“Pyce is avoiding carbon taxation because of territory disputes in the Arctic, and then when it goes to China, it’s easy to sell it untraceably. It’s risky, and it’s illegal, and my father found out about it. He was going to force Pyce out of the family, but Pyce moved against him first.”

“Billions in Chinese red cash,” Nailer said. “It’s worth that much?”

She nodded.

“Your father’s crazy, then. He should’ve done the business.”

Nita looked at him with disgust.

“Don’t we already have enough drowned cities? Enough people dying from drought? My family is a clean company. Just because a market exists doesn’t mean we have to serve it.”

Nailer laughed.

“You trying to tell me you blood buyers got some kind of clean conscience? Like making some petrol is different than buying our blood and rust out on the wrecks for your recycling?”

“It is!”

“It’s all money in the end. And you’re worth a lot more of it than I thought.”

He looked at her speculatively.

“Good thing you didn’t tell me this before I burned the boat with my dad.”

He shook his head. “I might have let him sell you after all. Your uncle Pyce would have paid a fortune.”

Nita smiled uncertainly.

“You’re serious?”

Nailer wasn’t sure how he was feeling.

“It’s a lot of damn money,” he said. “The only reason you think you’ve got morals is because you don’t need money the way regular people do.”

He forced down a feeling of despair over a choice that was made and couldn’t be gone back on. You want to be like Sloth? he asked himself. Do anything just to make a little more cash? Sloth had been both a traitor and a fool, but Nailer couldn’t help thinking the Fates had handed him the biggest Lucky Strike in the world and he’d thrown it away (194).

Nailer is in a unique situation to think about the environment. He is poor, worked-to-death and starving. A little extra money for him might be the difference between life and death. He thinks that it is easy for Nita to take the high ground about the environment because she has money, which is fair point about many environmentalists, including myself during the course of this project. However, Nailer seems to understand where Nita is coming from and tends to agree that the world would be better without more “city-killer hurricanes.”

Energy narrative characteristics found in this novel: life=energy, environmental degradation, nature fights back, religious element, corporate ruthlessness, exaggerated inequalities, impedes labor unions/civil rights campaigners, segregation, convenient racism, nomadic existence, insurrection.
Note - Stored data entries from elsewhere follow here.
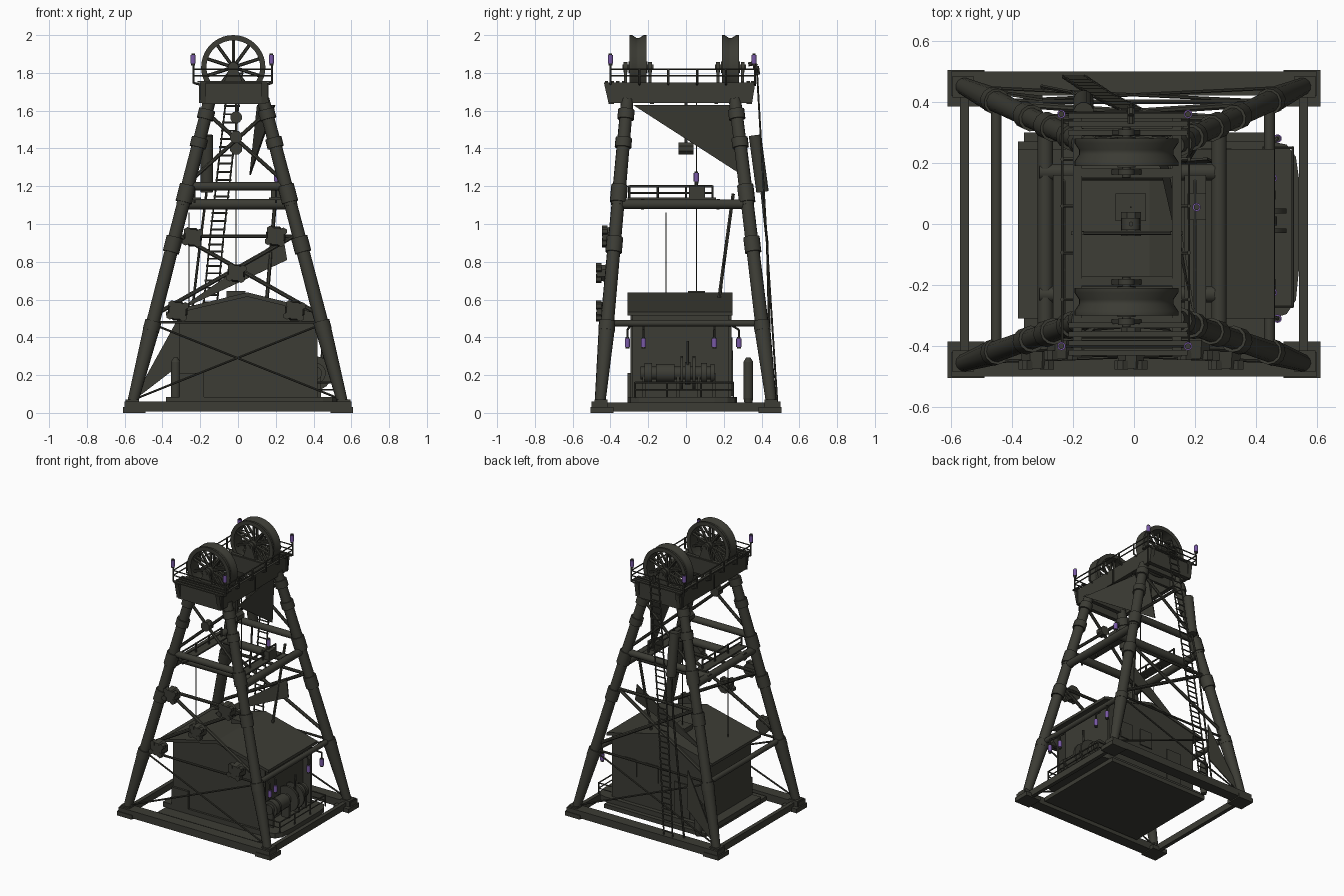
import bpy, bmesh, math
from mathutils import Vector

if "Cube" in bpy.data.objects:
    bpy.data.objects.remove(bpy.data.objects["Cube"])


def material(name, col):
    m = bpy.data.materials.new(name)
    m.diffuse_color = (*col, 1)
    m.use_nodes = True
    m.node_tree.nodes["Principled BSDF"].inputs["Base Color"].default_value = m.diffuse_color
    return m


IRON = material("dark olive iron", (0.045, 0.045, 0.035))
LAMP = material("violet lamp glass", (0.19, 0.10, 0.38))


def mesh(name, verts, faces, mat=IRON, smooth=False):
    me = bpy.data.meshes.new(name)
    me.from_pydata(verts, [], faces)
    bm = bmesh.new()
    bm.from_mesh(me)
    bmesh.ops.recalc_face_normals(bm, faces=bm.faces)
    bm.to_mesh(me)
    bm.free()
    me.materials.append(mat)
    ob = bpy.data.objects.new(name, me)
    bpy.context.collection.objects.link(ob)
    if smooth:
        bpy.ops.object.select_all(action='DESELECT')
        ob.select_set(True)
        bpy.context.view_layer.objects.active = ob
        bpy.ops.object.shade_smooth_by_angle(angle=math.radians(40))
    return ob


def box(name, x0, x1, y0, y1, z0, z1, mat=IRON):
    v = [(x, y, z) for x in (x0, x1) for y in (y0, y1) for z in (z0, z1)]
    return mesh(name, v, [(0, 1, 3, 2), (4, 6, 7, 5), (0, 4, 5, 1), (2, 3, 7, 6), (0, 2, 6, 4), (1, 5, 7, 3)], mat)


def tube(name, a, b, r, r2=None, n=12, mat=IRON):
    """Round bar between two points, optionally tapered."""
    a, b = Vector(a), Vector(b)
    q = (b - a).to_track_quat('Z', 'Y')
    r2 = r if r2 is None else r2
    v = []
    for p, rad in ((a, r), (b, r2)):
        for i in range(n):
            t = 2 * math.pi * (i + .5) / n
            v.append(p + q @ Vector((math.cos(t) * rad, math.sin(t) * rad, 0)))
    f = [(i, (i + 1) % n, n + (i + 1) % n, n + i) for i in range(n)]
    f += [tuple(range(n)), tuple(range(n, 2 * n))]
    return mesh(name, v, f, mat, n >= 10)


def path(name, pts, r, n=6):
    for a, b in zip(pts, pts[1:]):
        tube(name, a, b, r, n=n)


def extrude(name, pts, axis, lo, hi):
    """Extrude a closed 2D outline along an axis (0=x, 1=y, 2=z)."""
    n = len(pts)
    v = []
    for w in (lo, hi):
        for p in pts:
            c = list(p)
            c.insert(axis, w)
            v.append(c)
    f = [(i, (i + 1) % n, n + (i + 1) % n, n + i) for i in range(n)]
    return mesh(name, v, f + [tuple(range(n)), tuple(range(n, 2 * n))])


def leg(sx, sy, z):
    x = -.572 + .255 * z if sx < 0 else .568 - .262 * z
    y = -.46 + .09 * z if sy < 0 else .458 - .12 * z
    return Vector((x, y, z))


def lamp(x, y, z):
    tube("lamp", (x, y, z), (x, y, z + .045), .014, n=10, mat=LAMP)
    tube("lamp_cap", (x, y, z + .045), (x, y, z + .052), .01, n=8)
    tube("lamp_base", (x, y, z - .01), (x, y, z), .011, n=8)


# Base frame: sole beams, side ties, corner shoes
for s in (-1, 1):
    box("sole_beam", -.6, .6, *sorted((s * .42, s * .5)), .008, .06)
    box("side_tie", s * .555 - .014, s * .555 + .014, -.45, .45, .008, .055)
    for t in (-1, 1):
        box("corner_shoe", s * .55 - .06, s * .55 + .06, t * .445 - .06, t * .445 + .06, 0, .03)
        box("shoe_block", s * .56 - .035, s * .56 + .035, t * .45 - .035, t * .45 + .035, .03, .07)

# Four battered legs with collars
for sx in (-1, 1):
    for sy in (-1, 1):
        tube("leg_lower", leg(sx, sy, .04), leg(sx, sy, .48), .028, .044)
        tube("leg_middle", leg(sx, sy, .48), leg(sx, sy, 1.12), .036, .034)
        tube("leg_upper", leg(sx, sy, 1.1), leg(sx, sy, 1.66), .036, .033)
        for z, h in ((.46, .05), (.89, .08), (1.16, .09), (1.43, .05), (1.58, .05)):
            tube("leg_collar", leg(sx, sy, z - h / 2), leg(sx, sy, z + h / 2), .044)

# Side ties and cross tubes
for sx in (-1, 1):
    tube("side_tube_low", leg(sx, -1, .475), leg(sx, 1, .475), .018)
    tube("side_tube_mid", leg(sx, -1, 1.105), leg(sx, 1, 1.105), .026)
for sy in (-1, 1):
    tube("face_tube", leg(-1, sy, 1.2), leg(1, sy, 1.2), .024)
    tube("face_tie_low", leg(-1, sy, .48), leg(1, sy, .48), .008, n=8)
    tube("face_tie_high", leg(-1, sy, .935), leg(1, sy, .935), .011, n=8)
    # crossed braces on front and back faces
    for z0, z1, r in ((.07, .47, .006), (.52, .95, .012), (1.22, 1.59, .011)):
        for s in (-1, 1):
            tube("brace", leg(s, sy, z0), leg(-s, sy, z1), r, n=8)
for y in (-.23, .17):
    tube("deck_bearer", (-.31, y, 1.105), (.265, y, 1.105), .028)

# Bolted joint plates on the front
for x, y, z, r in ((-.24, -.43, .93, .052), (.2, -.43, .935, .056), (-.01, -.462, .74, .05),
                   (-.32, -.462, .54, .056), (.3, -.462, .54, .056)):
    tube("joint_plate", (x, y + .05, z), (x, y - .012, z), r, r * .85, n=8)
    for k in range(4):
        t = math.pi * (k / 2 + .2)
        tube("joint_lug", (x + r * .9 * math.cos(t), y + .015, z + r * .8 * math.sin(t)),
             (x + r * .9 * math.cos(t), y - .015, z + r * .8 * math.sin(t)), .02, n=6)
tube("upper_joint", (-.01, -.36, 1.46), (-.01, -.31, 1.46), .035, n=8)
tube("hanging_block", (-.01, -.04, 1.40), (-.01, .04, 1.40), .035, n=8)
tube("pulley_block", (-.01, -.02, 1.565), (-.01, .02, 1.565), .032, n=10)
path("block_hanger", [(-.01, 0, 1.38), (-.01, 0, 1.66)], .008)

# Broad sheet plates
for pts in ([(.19, -.28, 1.63), (.1, .26, 1.63), (.06, .295, 1.26)],
            [(-.34, .17, .53), (.24, .21, .93), (.26, .2, .81)],
            [(-.56, .45, .06), (-.3, .41, .53), (-.3, .42, .26)]):
    p = mesh("sheet_plate", pts, [(0, 1, 2)])
    m = p.modifiers.new("thickness", 'SOLIDIFY')
    m.thickness = .008
path("stay_bar", [(.15, .17, .57), (.2, .25, 1.16)], .01)

# Winding house with gable roof
extrude("house", [(-.31, .08), (.36, .08), (.36, .53), (.05, .61), (-.31, .53)], 1, -.28, .23)
for y in (-.295, .225):
    extrude("gable_wall", [(-.31, .08), (.42, .08), (.42, .53), (.05, .62), (-.31, .53)], 1, y, y + .015)
extrude("roof", [(-.38, .515), (.05, .615), (.46, .515), (.46, .535), (.05, .638), (-.38, .535)], 1, -.31, .245)
box("roof_hatch", -.06, .04, .01, .1, .6, .645)
box("front_locker", -.31, -.18, -.31, -.29, .08, .21)
box("back_door", -.2, -.08, .24, .248, .09, .33)
for x in (.05, .22):
    box("back_window", x, x + .1, .24, .247, .28, .4)

# House slab with rounded outer end
rounded = [(-.38, -.31), (.45, -.31), (.5, -.295), (.53, -.25), (.54, -.15), (.54, .15), (.53, .22), (.5, .26), (.45, .27), (-.38, .27)]
extrude("house_slab", rounded, 2, .05, .085)
box("slab_foundation", -.36, .44, -.4, .3, .02, .05)
for y in (-.27, -.1, .08, .25):
    tube("walkway_post", (.52, y, .08), (.52, y, .16), .005, n=6)
path("walkway_rail", [(.42, -.27, .16), (.52, -.27, .16), (.52, .25, .16), (.42, .25, .16)], .005)
path("walkway_rail", [(.42, -.27, .122), (.52, -.27, .122), (.52, .25, .122), (.42, .25, .122)], .004)

# Winch
tube("winch_drum", (.41, -.24, .21), (.41, .15, .21), .035, n=16)
for y, w, r in ((-.22, .04, .055), (-.16, .1, .05), (-.03, .015, .09), (-.005, .03, .06), (.035, .015, .09), (.08, .03, .055), (.13, .02, .05)):
    tube("winch_flange", (.41, y, .21), (.41, y + w, .21), r, n=18)
for y in (-.23, -.05, .06, .14):
    box("winch_stand", .38, .44, y, y + .015, .08, .21)
path("brake_lever", [(.44, .01, .2), (.45, .01, .38)], .008)

# Vertical tank by the back left leg
tube("tank", (-.33, .33, .08), (-.33, .33, .27), .026, n=14)
tube("tank_top", (-.33, .33, .27), (-.33, .33, .292), .026, .012, n=14)
tube("tank_foot", (-.33, .33, .04), (-.33, .33, .08), .018, .026, n=14)

# Middle landing: rails, motor, ropes
for x in (-.23, .2):
    path("landing_rail", [(x, -.3, 1.2), (x, .14, 1.2)], .006)
    path("landing_rail", [(x, -.3, 1.165), (x, .14, 1.165)], .005)
    for y in (-.3, -.15, 0, .14):
        tube("landing_post", (x, y, 1.11), (x, y, 1.205), .006, n=6)
    box("landing_plank", x - .035, x + .035, -.31, .16, 1.13, 1.14)
box("landing_motor", .175, .235, .015, .1, 1.13, 1.2)
tube("hoist_rope", (-.26, -.105, .55), (-.26, -.105, 1.06), .003, n=5)
tube("hoist_rope", (-.01, .055, .6), (-.01, .055, 1.65), .003, n=5)

# Head deck: tapered girders, end beams
prof = [(-.435, 1.75), (-.41, 1.64), (.35, 1.64), (.367, 1.75)]
for x in (-.2, .125):
    extrude("head_girder", prof, 0, x, x + .03)
    for y in (-.4, -.03, .33):
        box("girder_rib", x - .006, x + .036, y - .006, y + .006, 1.64, 1.74)
for y0, y1 in ((-.41, -.38), (-.32, -.29), (-.19, -.17), (.15, .17), (.25, .28), (.32, .35)):
    box("head_cross_beam", -.19, .145, y0, y1, 1.635, 1.745)
for y in (-.43, -.4, -.37, -.34, .29, .32, .345):
    box("deck_slat", -.215, .175, y, y + .018, 1.75, 1.758)
tube("deck_rod", (-.18, -.03, 1.7), (.14, -.03, 1.7), .007, n=8)

# Head deck railing and lamps
for z in (1.785, 1.82):
    path("head_rail", [(-.235, -.4, z), (.18, -.4, z), (.18, .365, z), (-.235, .365, z), (-.235, -.4, z)], .0045)
for x in (-.235, .18):
    for i in range(6):
        y = -.4 + .153 * i
        tube("head_post", (x, y, 1.745), (x, y, 1.824), .006, n=6)
        tube("rail_bracket", (x, y, 1.747), (-.19 if x < 0 else .14, y, 1.735), .006, n=6)
    for y in (-.4, .36):
        tube("lamp_pole", (x, y, 1.82), (x, y, 1.845), .006, n=6)
        lamp(x - .003, y, 1.85)
lamp(.205, .055, 1.225)
tube("lamp_pole", (.205, .055, 1.19), (.205, .055, 1.22), .01, n=8)
for x, y in ((.47, -.31), (.455, -.225), (.455, .15), (.47, .28)):
    lamp(x, y, .35)
    path("lamp_arm", [(x, y, .4), (x, y, .44), (.42, max(-.29, min(y, .23)), .47)], .006)

# Sheave wheels: grooved rim, spokes, hub, bearings
CX, CZ = -.025, 1.83
for cy in (-.255, .235):
    ring = [(.142, -.045), (.17, -.045), (.17, -.03), (.155, -.008), (.155, .008), (.17, .03), (.17, .045), (.142, .045)]
    n, m = 40, len(ring)
    v = [(CX + r * math.cos(2 * math.pi * i / n), cy + w, CZ + r * math.sin(2 * math.pi * i / n)) for i in range(n) for r, w in ring]
    f = [(i * m + j, i * m + (j + 1) % m, (i + 1) % n * m + (j + 1) % m, (i + 1) % n * m + j) for i in range(n) for j in range(m)]
    mesh("sheave_rim", v, f, smooth=True)
    for k in range(10):
        t = 2 * math.pi * (k + .5) / 10
        c, s = math.cos(t), math.sin(t)
        for w in (-.022, .022):
            tube("sheave_spoke", (CX + .02 * c, cy + w, CZ + .02 * s), (CX + .147 * c, cy + w * .7, CZ + .147 * s), .009, n=6)
    tube("sheave_hub", (CX, cy - .05, CZ), (CX, cy + .05, CZ), .03, n=16)
    tube("sheave_axle", (CX, cy - .082, CZ), (CX, cy + .082, CZ), .014)
    for s in (-1, 1):
        tube("bearing", (CX, cy + s * .055, CZ), (CX, cy + s * .075, CZ), .028)
        extrude("bearing_stand", [(CX - .05, 1.745), (CX + .05, 1.745), (CX + .02, CZ), (CX - .02, CZ)], 1, cy + s * .065 - .008, cy + s * .065 + .008)
        box("bearing_beam", -.19, .145, cy + s * .065 - .012, cy + s * .065 + .012, 1.72, 1.748)

# Back ladder: two flights of rails and rungs
W = Vector((.035, 0, 0))
for a, b, count in (((-.2, .485, .03), (-.11, .425, .95), 24), ((-.11, .425, .95), (-.01, .375, 1.82), 20)):
    a, b = Vector(a), Vector(b)
    for s in (-1, 1):
        tube("ladder_rail", a + W * s, b + W * s, .005, n=6)
    for i in range(count):
        p = a.lerp(b, (i + .5) / count)
        tube("ladder_rung", p - W * 1.2, p + W * 1.2, .005, n=6)
path("ladder_hoop", [(-.01, .33, 1.845), (-.01, .355, 1.85), (-.01, .375, 1.835), (-.01, .382, 1.79)], .012, 8)
# Canister and pipe beside the ladder
tube("canister", (-.165, .405, 1.17), (-.165, .365, 1.47), .034, n=12)
path("canister_pipe", [(-.165, .4, 1.18), (-.2, .43, .9), (-.3, .45, .06)], .007)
The Windup Girl

Paolo Bacigalupi’s other novel, The Wind-up Girl, is set in post climate-change, 23rd century Thailand. Much of Thailand, including Bangkok, relies on levees and dams to remain above sea level. It appears that countries increased their research into biotechnology to engineer crops and animals and even humans that would survive in the new climate. Therefore, biotech corporations now control most of the food and energy production, since it appears that the oil supply has long-since run out and new technologies like GMO algae-enhanced, kink-spring engines are used for power. These corporations are referred to as “calorie companies,” and this starving world’s thinking has shifted to measure even basic human movements in calories and joules. This novel’s energy theme is much more subtle than Ship Breaker’s but definitely worth a read.

Tell me what you think!

Is environmentalism a rich man’s problem? Are there more pressing concerns? What are some of the ways you have come up with to go green on a budget? Should Congress support the Keystone XL pipeline?